Saturday, January 30, 2010

The Amazing Mr. Sharp and The End of British Slavery

A humble British ordnance clerk led the drive to end the slave trade, founded a nation, and influenced the American Revolution, all without ever leaving his native England.

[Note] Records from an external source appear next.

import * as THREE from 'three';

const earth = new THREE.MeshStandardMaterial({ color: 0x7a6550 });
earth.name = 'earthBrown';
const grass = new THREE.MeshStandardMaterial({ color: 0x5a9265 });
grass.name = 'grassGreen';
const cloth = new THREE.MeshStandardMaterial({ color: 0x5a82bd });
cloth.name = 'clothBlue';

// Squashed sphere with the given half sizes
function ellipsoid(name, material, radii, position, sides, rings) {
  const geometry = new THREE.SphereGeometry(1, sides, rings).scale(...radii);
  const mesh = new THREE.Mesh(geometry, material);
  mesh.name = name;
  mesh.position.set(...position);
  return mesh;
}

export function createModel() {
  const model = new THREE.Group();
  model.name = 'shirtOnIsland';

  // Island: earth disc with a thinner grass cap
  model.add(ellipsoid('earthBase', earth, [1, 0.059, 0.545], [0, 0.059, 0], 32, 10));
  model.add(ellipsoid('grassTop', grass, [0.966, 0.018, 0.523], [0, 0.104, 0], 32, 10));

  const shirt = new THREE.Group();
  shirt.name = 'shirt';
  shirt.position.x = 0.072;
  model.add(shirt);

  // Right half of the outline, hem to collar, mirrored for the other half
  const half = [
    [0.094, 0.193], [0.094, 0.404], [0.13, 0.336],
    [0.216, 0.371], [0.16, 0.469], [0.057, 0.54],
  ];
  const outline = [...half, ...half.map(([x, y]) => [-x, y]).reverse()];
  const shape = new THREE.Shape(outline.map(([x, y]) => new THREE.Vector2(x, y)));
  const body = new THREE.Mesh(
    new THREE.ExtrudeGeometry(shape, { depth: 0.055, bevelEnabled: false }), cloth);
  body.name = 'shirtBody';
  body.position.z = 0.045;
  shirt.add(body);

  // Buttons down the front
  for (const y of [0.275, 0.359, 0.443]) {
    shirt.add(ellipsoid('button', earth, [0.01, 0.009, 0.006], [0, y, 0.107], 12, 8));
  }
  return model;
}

            On a back street of London, a brutally beaten young black man named Jonathan Strong dragged himself to the nearest home in a desperate plea for help. Just moments earlier his American slave master had pistol-whipped him and left him for dead.  It was providential that the young slave arrived at the home of Dr. William Sharp.  The good doctor treated the young man’s wounds and nursed him back to health.  But it would be William’s younger brother Granville, a British ordnance clerk, who would make the greatest impact on the young man’s life.  The case would take Granville Sharp to the highest levels of juris prudence and politics to bring an end to the slave trade in Great Britain. .
Today the name Granville Sharp is virtually unknown, except to students of New Testament Greek, who must memorize the substance of “Granville Sharp’s Rule” concerning the use of the definite article.  But his most important accomplishments remain largely unrecognized.
On that momentous day in 1765, Mr. Sharp began a campaign of writing and legal action that would lead to the abolition of slavery in the British Empire. Once the slave Jonathan Strong was healthy again, his owner demanded his return. Granville Sharp, outraged by the audacious demand, began researching English law and wrote a treatise titled, On the Injustice of Tolerating Slavery In England. The content of this book was so compelling that the slave owner decided not to pursue legal action. Jonathan Strong became a free man.
But Granville Sharp was not content with the victory. He sought a case that would set a precedent for ending slavery once and for all.  He found it in the 1772 case of James Somerset.  Somerset had been brought to England by his Virginian slave owner. While in England, Somerset filed suit for freedom, asserting that since slavery was not legal in England, he was a free man. Since Sharp was not a lawyer, he did not participate openly in the case, but he directed it behind the scenes.  The trial turned out to be a lengthy and contested one, but at last Lord Mansfield delivered the verdict on June 22, 1772: “As soon as any slave sets his foot on English ground, he becomes free.”
The abolitionist ball was rolling and gaining speed. Granville Sharp became known to abolitionists on both sides of the Atlantic.  In England, he joined with Parliamentarian William Wilberforce, hynm writer and former slave ship captain John Newton, and others to form the Clapham Sect, a group committed to the abolition of the slave trade and slavery in all British colonies.
Granville Sharp’s love of freedom inevitably led him to write in support of the American colonies’ cause for representation in the British Parliament.  In 1774 he published the pamphlet, A Declaration of the People’s Natural Rights to a Share in the Legislature, Which is the Fundamental Principle of the British Constitution.  During Benjamin Franklin's sojourn in London, he met with Granville Sharp, who gave him 250 copies of the pamphlet. Franklin immediately sent them to America, where the text was reprinted throughout the colonies, 7000 copies by a Boston publisher alone. According to Professor Daniel B. Wallace, the text and concepts of Sharp’s treatise are very similar to Thomas Jefferson’s Declaration of Independence.
Once hostilities commenced between the American colonies and Great Britain, Sharp felt he could no longer in good conscience serve as an ordnance clerk, dispensing weapons that would be used against the Americans, so he resigned.  His brothers supported his decision and assisted him financially.  Granville was now free to write and publish more on the causes most dear to him.
Following the American victory in the Revolution, former American slaves who had fought for the British now found themselves homeless in London.  A spokesman for the freed slaves, Mr. Smeathman, approached Granville Sharp with a proposal to purchase land for a new colony on the west coast of Africa.  The enterprise had scarcely begun when Smeathman died on April 15, 1786.  Undaunted, Sharp carried forward the plan with funds raised by the Clapham Sect and purchased over a quarter of a million acres from a local chief in Sierra Leone. The land included an excellent harbor, St. George’s Bay.  One year later, four hundred former slaves and fifty Europeans sailed on the maiden voyage to the new free colony.
Though Granville Sharp never left his native England, the new African colony honored him by naming their capital Granville Town.  Eventually, the city was renamed Freetown, but another community further inland is still named Granville Town.
It is hardly conceivable that a man who helped end the slave trade, founded a country, and influenced the American Declaration of Independence could remain unknown to most of the world.  But by all accounts, Granville Sharp’s character was such that he would have wanted it that way.